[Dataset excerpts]
- - -

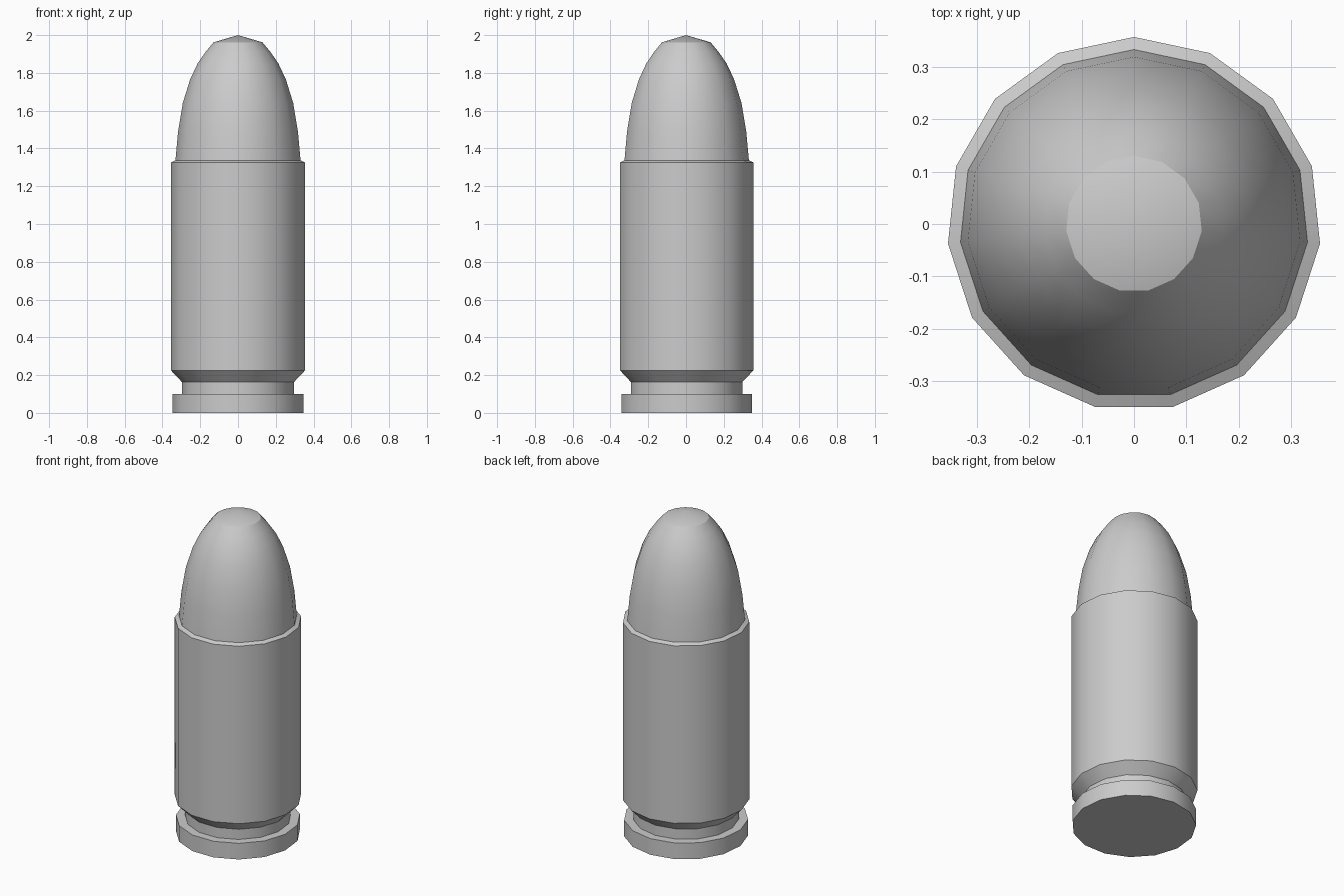
import bpy, bmesh
from math import sin, cos, pi

if "Cube" in bpy.data.objects:
    bpy.data.objects.remove(bpy.data.objects["Cube"])

SIDES = 15


def lathe(name, profile):
    """Revolve (radius, z) points about z, one corner pointing to +y."""
    bm = bmesh.new()
    rings = []
    for r, z in profile:
        if r == 0:
            rings.append([bm.verts.new((0, 0, z))])
        else:
            rings.append([bm.verts.new((r * cos(pi / 2 + 2 * pi * i / SIDES),
                                        r * sin(pi / 2 + 2 * pi * i / SIDES), z))
                          for i in range(SIDES)])
    for a, b in zip(rings, rings[1:]):
        for i in range(SIDES):
            j = (i + 1) % SIDES
            if len(a) == 1:
                bm.faces.new((a[0], b[j], b[i]))
            elif len(b) == 1:
                bm.faces.new((a[i], a[j], b[0]))
            else:
                bm.faces.new((a[i], a[j], b[j], b[i]))
    bmesh.ops.recalc_face_normals(bm, faces=bm.faces)
    mesh = bpy.data.meshes.new(name)
    bm.to_mesh(mesh)
    bm.free()
    obj = bpy.data.objects.new(name, mesh)
    bpy.context.collection.objects.link(obj)
    bpy.ops.object.select_all(action='DESELECT')
    obj.select_set(True)
    bpy.context.view_layer.objects.active = obj
    bpy.ops.object.shade_smooth_by_angle(angle=pi / 6)
    return obj


# Casing: flat base, rim, extractor groove, bevel, straight wall and mouth lip
lathe("casing", [(0, 0), (0.35, 0), (0.35, 0.1), (0.298, 0.1), (0.298, 0.163),
                 (0.357, 0.225), (0.357, 1.326), (0.333, 1.337)])

# Bullet: rounded ogive seated in the mouth
lathe("bullet", [(0.333, 1.337), (0.319, 1.49), (0.294, 1.64), (0.255, 1.765),
                 (0.215, 1.85), (0.172, 1.912), (0.13, 1.962), (0, 2.0)])
# Closed normals on the open nose shell point outward
for f in bpy.data.objects["bullet"].data.polygons:
    if f.normal.dot(f.center - bpy.data.objects["bullet"].location) < 0:
        f.flip()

- - -

# [YOUR GOAL]
Pictures do not belong in the copy. Repeat only the lines from the top of the records through the line containing "bm = bmesh.new()".

# [YOUR SOLUTION]
import bpy, bmesh
from math import sin, cos, pi

if "Cube" in bpy.data.objects:
    bpy.data.objects.remove(bpy.data.objects["Cube"])

SIDES = 15


def lathe(name, profile):
    """Revolve (radius, z) points about z, one corner pointing to +y."""
    bm = bmesh.new()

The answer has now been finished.